The task: Identify every line in the records below that contains the word "else", and reproduce each one.

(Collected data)
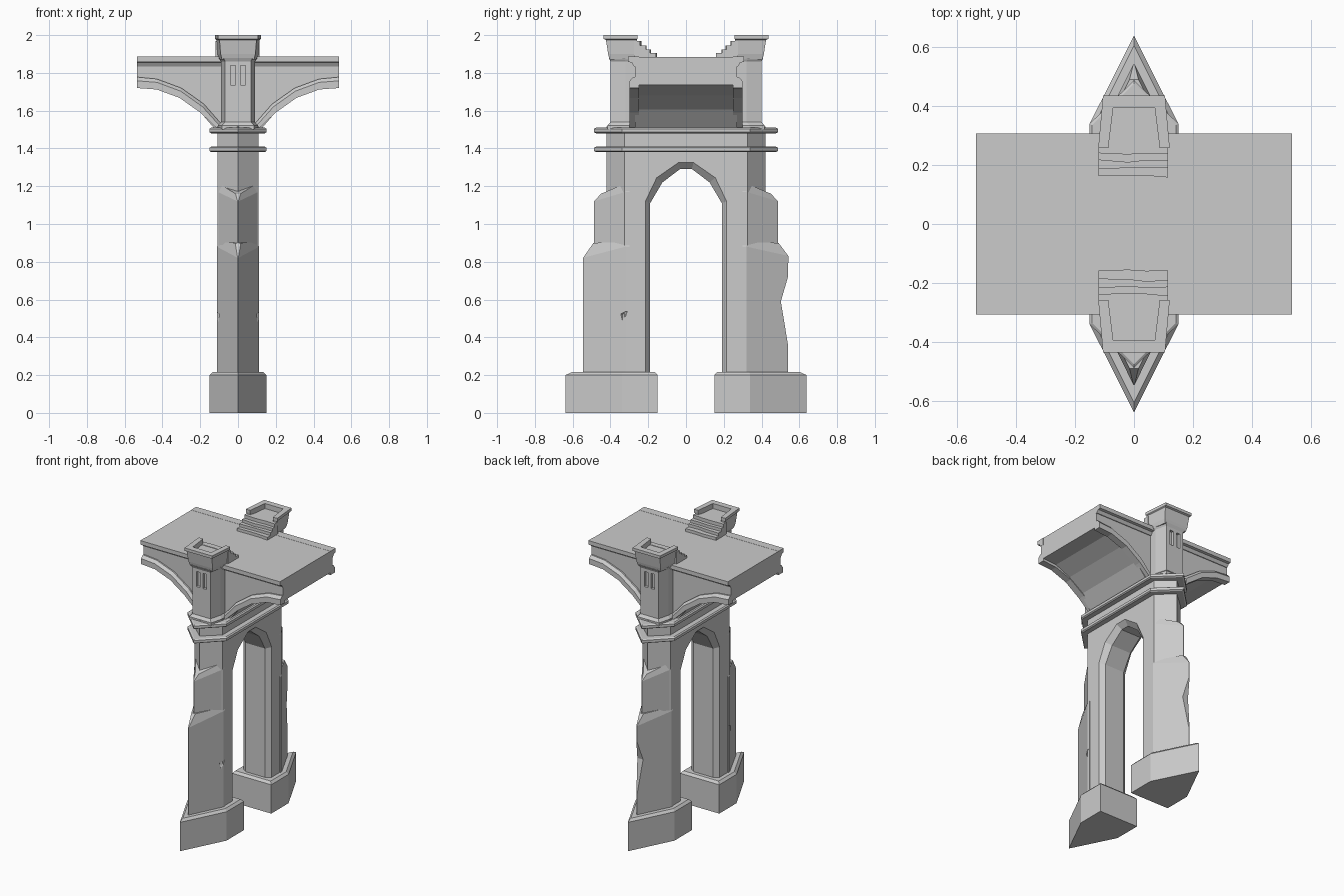
import bpy, bmesh, random

if "Cube" in bpy.data.objects:
    bpy.data.objects.remove(bpy.data.objects["Cube"])

random.seed(4)


def loft(name, rings):
    """Closed solid skinned through rings of equal point count."""
    bm = bmesh.new()
    vs = [[bm.verts.new(p) for p in r] for r in rings]
    n = len(vs[0])
    for a, b in zip(vs, vs[1:]):
        for i in range(n):
            j = (i + 1) % n
            bm.faces.new((a[i], a[j], b[j], b[i]))
    bm.faces.new(vs[0])
    bm.faces.new(vs[-1])
    bmesh.ops.recalc_face_normals(bm, faces=bm.faces)
    me = bpy.data.meshes.new(name)
    bm.to_mesh(me)
    bm.free()
    ob = bpy.data.objects.new(name, me)
    bpy.context.collection.objects.link(ob)
    return ob


def box(name, x0, x1, y0, y1, z0, z1):
    return loft(name, [[(x0, y0, z), (x1, y0, z), (x1, y1, z), (x0, y1, z)] for z in (z0, z1)])


def cut(ob, cutter):
    m = ob.modifiers.new("cut", 'BOOLEAN')
    m.operation, m.object, m.solver = 'DIFFERENCE', cutter, 'EXACT'
    bpy.context.view_layer.objects.active = ob
    bpy.ops.object.modifier_apply(modifier=m.name)
    bpy.data.objects.remove(cutter)


def boat(w, shoulder, tip, z):
    """Six-sided plan pointed at both ends."""
    return [(w, -shoulder, z), (w, shoulder, z), (0, tip, z),
            (-w, shoulder, z), (-w, -shoulder, z), (0, -tip, z)]


def mirror_x(half):
    """Plan from right-hand (x, y, z) points, mirrored to the left."""
    return half + [(-x, y, z) for x, y, z in reversed(half)]


def flip(rings, s):
    return [[(x, y * s, z) for x, y, z in r] for r in rings]


# Pier wall with a chamfered faceted archway
wall = loft("pier_wall", [boat(.108, .325, .42, z) for z in (.15, 1.515)])
outer = [(.215, 1.12), (.155, 1.245), (.04, 1.325)]
inner = [(.19, 1.11), (.125, 1.22), (.03, 1.292)]


def arch(side, x):
    half = [(side[0][0], 0)] + side
    return [(x, y, z) for y, z in half + [(-y, z) for y, z in reversed(half)]]


cut(wall, loft("arch_cutter", [arch(outer, -.115), arch(outer, -.108), arch(inner, -.075),
                               arch(inner, .075), arch(outer, .108), arch(outer, .115)]))

# String courses around the pier
for name, z in (("lower_string_course", 1.38), ("upper_string_course", 1.48)):
    loft(name, [boat(.142, .335, .475, z), boat(.15, .34, .487, z + .006),
                boat(.15, .34, .487, z + .024), boat(.142, .335, .475, z + .03)])

# Deck with curved haunches
curve = [(.125, 1.505), (.21, 1.605), (.32, 1.68), (.43, 1.73), (.535, 1.737)]
prof = [(.535, 1.885)] + curve[::-1]
prof = prof + [(-x, z) for x, z in reversed(prof)]
loft("deck", [[(x, y, z) for x, z in prof] for y in (-.27, .27)])

low = [(.11, 1.505), (.2, 1.59), (.31, 1.668), (.43, 1.712), (.535, 1.72)]
high = [(.075, 1.515), (.18, 1.635), (.3, 1.72), (.43, 1.768), (.535, 1.778)]
mid = [(.09, 1.512), (.187, 1.62), (.303, 1.703), (.43, 1.75), (.535, 1.758)]

for s, end in ((-1, "front"), (1, "back")):
    # Deck edge moulding
    edge = [(.25, 1.835), (.275, 1.835), (.288, 1.855), (.306, 1.858), (.306, 1.886), (.25, 1.886)]
    loft(end + "_deck_moulding", [[(x, y * s, z) for y, z in edge] for x in (-.536, .536)])
    # Arch bands on the deck sides
    for m, side in ((-1, "left"), (1, "right")):
        loft(f"{end}_{side}_arch_band",
             [[(x * m, y * s, z) for x, z in low + top[::-1]]
              for y, top in ((.25, high), (.28, high), (.298, mid))])

    # Pointed plinth
    def plinth(w, yi, sh, tip, z):
        return [(w, yi, z), (w, sh, z), (0, tip, z), (-w, sh, z), (-w, yi, z)]
    loft(end + "_plinth", flip([plinth(.15, .15, .34, .638, 0), plinth(.15, .15, .34, .638, .2),
                                plinth(.135, .165, .335, .605, .216)], s))

    # Weathered buttress stages; a pulled-in tip chips the pointed nose
    def stage(z, y, full, w, zs=None, sh=.32):
        t = max(.002, w * (full - y) / (full - sh))
        zs = z if zs is None else zs
        return mirror_x([(w, .3, zs), (w, sh, zs), (t, y, z)])
    nose = ([(.2, .545), (.82, .545)] if s < 0 else
            [(.2, .54), (.36, .54), (.59, .502), (.72, .54), (.83, .542)])
    rings = [stage(z, y, .546, .112) for z, y in nose]
    rings += [stage(nose[-1][0] + .001, nose[-1][1], .546, .112, .88),
              stage(.9, .49, .52, .1, .905)]
    lower = loft(end + "_lower_buttress", flip(rings, s))
    loft(end + "_upper_buttress", flip([stage(.85, .487, .488, .109),
                                        stage(1.12, .487, .488, .109, 1.17),
                                        stage(1.16, .45, .47, .1, 1.215)], s))
    # Small chipped pit
    if s < 0:
        for m in (-1, 1):
            cut(lower, loft("pit_cutter", [
                [(.125 * m, -.375, .55), (.125 * m, -.295, .55), (.125 * m, -.335, .43)],
                [(.095 * m, -.34, .52), (.095 * m, -.33, .52), (.095 * m, -.335, .51)]]))

    # Turret shaft with twin slit windows
    def turret(d, z):
        return mirror_x([(.09 + d, .24, z), (.09 + d, .32 + d, z), (.068 + d, .4 + d, z)])
    shaft = loft(end + "_turret", flip([turret(.016, 1.5), turret(.016, 1.522), turret(0, 1.54),
                                        turret(0, 1.86), turret(.01, 1.88)], s))
    for x in (-.026, .026):
        ys = sorted((.382 * s, .45 * s))
        cut(shaft, box("slit_cutter", x - .014, x + .014, *ys, 1.735, 1.84))

    # Turret head with open-backed parapet
    def head(wi, wo, yi, yo, z):
        return [(wi, yi, z), (wo, yo, z), (-wo, yo, z), (-wi, yi, z)]
    top = loft(end + "_turret_head", flip([
        head(.105, .085, .265, .405, 1.872), head(.11, .092, .262, .412, 1.9),
        head(.115, .098, .26, .424, 1.975), head(.121, .105, .258, .436, 1.98),
        head(.121, .105, .258, .436, 2)], s))
    cut(top, loft("parapet_cutter", flip([head(.09, .07, .235, .395, 1.965),
                                          head(.09, .07, .235, .395, 2.05)], s)))

    # Worn steps up from the deck
    for i, (y, z) in enumerate(((.16, 1.905), (.188, 1.925), (.214, 1.945), (.24, 1.968))):
        j = [random.uniform(-.007, .007) for _ in range(4)]
        ring = [(-.12, y + j[0] * .5), (-.02, y + j[1]), (.04, y + j[2]), (.115, y + j[3] * .5),
                (.115, .275), (-.12, .275)]
        loft(f"{end}_step_{i + 1}", [[(x, yy * s, zz) for x, yy in ring] for zz in (1.875, z)])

Response to this exercise:
        zs = z if zs is None else zs
    nose = ([(.2, .545), (.82, .545)] if s < 0 else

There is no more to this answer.